This morning I had a breakfast at a lovely spot just around the corner from our parish church, Le Bon Cafe. It was a beautiful sunny morning. Vintage posters ornamented the walls of my local eatery. The coffee was hot and aromatic and the French toast was… well, a revelation! Seriously, I may fast the rest of the day just to keep remembering this French toast. All told the experience really took me back to a wonderful Christmas break I once enjoyed in Paris. It also reminded me how blessed we are here in DC. I’m going to connect this experience to another this week: cleaning the Church sacristy.
The connection may not be immediately obvious, but it’s this: Memory. Le Bon Cafe made alive once more the experience of my time in France. The sacristy is another place full of memory… not my own, but my parish’s. Over the last few weeks I’ve spent a little time each day carefully combing through our supplies, cataloging what tools we have to work with, and sending out damaged items for repair. I’ve also put a lot of elbow grease into wiping down surfaces, disinfecting storage spaces and sometimes, literally, SCRAPING the accumulated dust of years off items. I came to one pile of items way in the back of a creaky cupboard. It was a collection of stones. Two were altar stones from an old sanctuary… possibly the original church that stood here in the early 1800’s. The rest were samples of marbles used in the current Church. Looking at the grime coating the stones one of the parish staff said, “Father it looks like no one even remembers these exist.”
It seems that even a place full of memories needs frequent re-visiting if those memories are to stay vivid… that is (literally) “full of life.” with lots of soap and scrubbing I managed to restore the gleam of these stones. While working on them I thought of the parishioners who probably argued over color choices… the priests who had to make a final call… and the hard working artisans who installed them to the use of the Church and the glory of God. They were alive again, if only for a few minutes in our parish church.

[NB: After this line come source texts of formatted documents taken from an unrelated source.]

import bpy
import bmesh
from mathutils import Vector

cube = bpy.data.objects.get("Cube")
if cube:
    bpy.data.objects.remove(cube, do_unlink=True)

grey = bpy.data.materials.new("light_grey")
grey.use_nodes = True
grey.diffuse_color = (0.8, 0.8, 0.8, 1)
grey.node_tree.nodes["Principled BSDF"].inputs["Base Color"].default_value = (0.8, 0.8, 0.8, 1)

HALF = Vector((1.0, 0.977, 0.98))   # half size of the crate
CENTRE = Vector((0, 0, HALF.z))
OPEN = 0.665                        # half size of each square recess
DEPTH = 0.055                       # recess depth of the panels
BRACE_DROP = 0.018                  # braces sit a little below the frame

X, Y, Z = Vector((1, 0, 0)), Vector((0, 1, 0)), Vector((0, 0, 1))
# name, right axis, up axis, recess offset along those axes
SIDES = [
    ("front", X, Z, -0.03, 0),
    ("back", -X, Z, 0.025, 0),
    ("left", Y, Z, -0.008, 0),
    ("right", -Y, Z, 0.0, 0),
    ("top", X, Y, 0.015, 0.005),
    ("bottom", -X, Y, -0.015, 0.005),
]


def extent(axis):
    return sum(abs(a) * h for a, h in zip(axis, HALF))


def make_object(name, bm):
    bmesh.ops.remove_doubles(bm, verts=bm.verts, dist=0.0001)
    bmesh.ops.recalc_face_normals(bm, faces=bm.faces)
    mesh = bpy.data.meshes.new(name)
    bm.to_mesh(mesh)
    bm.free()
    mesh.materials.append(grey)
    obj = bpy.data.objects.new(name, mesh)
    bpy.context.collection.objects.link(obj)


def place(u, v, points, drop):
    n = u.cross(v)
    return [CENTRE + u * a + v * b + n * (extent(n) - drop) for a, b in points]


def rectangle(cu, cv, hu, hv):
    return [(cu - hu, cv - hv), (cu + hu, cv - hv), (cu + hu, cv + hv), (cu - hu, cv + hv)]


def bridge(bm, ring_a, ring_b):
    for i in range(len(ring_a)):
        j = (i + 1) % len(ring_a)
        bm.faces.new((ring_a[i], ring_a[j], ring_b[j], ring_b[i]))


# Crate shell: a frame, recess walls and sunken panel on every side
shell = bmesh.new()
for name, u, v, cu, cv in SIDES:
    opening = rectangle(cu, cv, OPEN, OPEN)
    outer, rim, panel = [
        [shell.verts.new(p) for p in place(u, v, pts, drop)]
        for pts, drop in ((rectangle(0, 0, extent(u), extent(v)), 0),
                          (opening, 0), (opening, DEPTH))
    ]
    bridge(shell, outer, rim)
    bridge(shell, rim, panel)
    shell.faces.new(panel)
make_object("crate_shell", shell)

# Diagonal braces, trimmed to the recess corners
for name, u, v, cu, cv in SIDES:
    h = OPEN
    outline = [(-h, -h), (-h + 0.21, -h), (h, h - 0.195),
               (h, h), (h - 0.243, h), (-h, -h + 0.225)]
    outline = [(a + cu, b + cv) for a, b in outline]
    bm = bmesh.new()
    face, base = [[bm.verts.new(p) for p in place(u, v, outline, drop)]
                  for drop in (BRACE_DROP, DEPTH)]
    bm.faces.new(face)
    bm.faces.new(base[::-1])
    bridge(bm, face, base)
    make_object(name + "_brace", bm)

St. John Paul II spoke much about memory. Some memories re revisit because they are so wonderful… The memorial of Christ’s death and resurrection, the mass (for example). St. John Paul also spoke about the cleansing of memory. Revisiting painful episodes from the Church’s past he begged the mercy of God and set up a better basis for moving on toward our final judgment. What memories do each of us need to revisit? Whether they are memories filled with gratitude or ones that need to be filled with healing grace, the journey is worthwhile. Just a thought: look at memories with eyes of faith this week. Peace!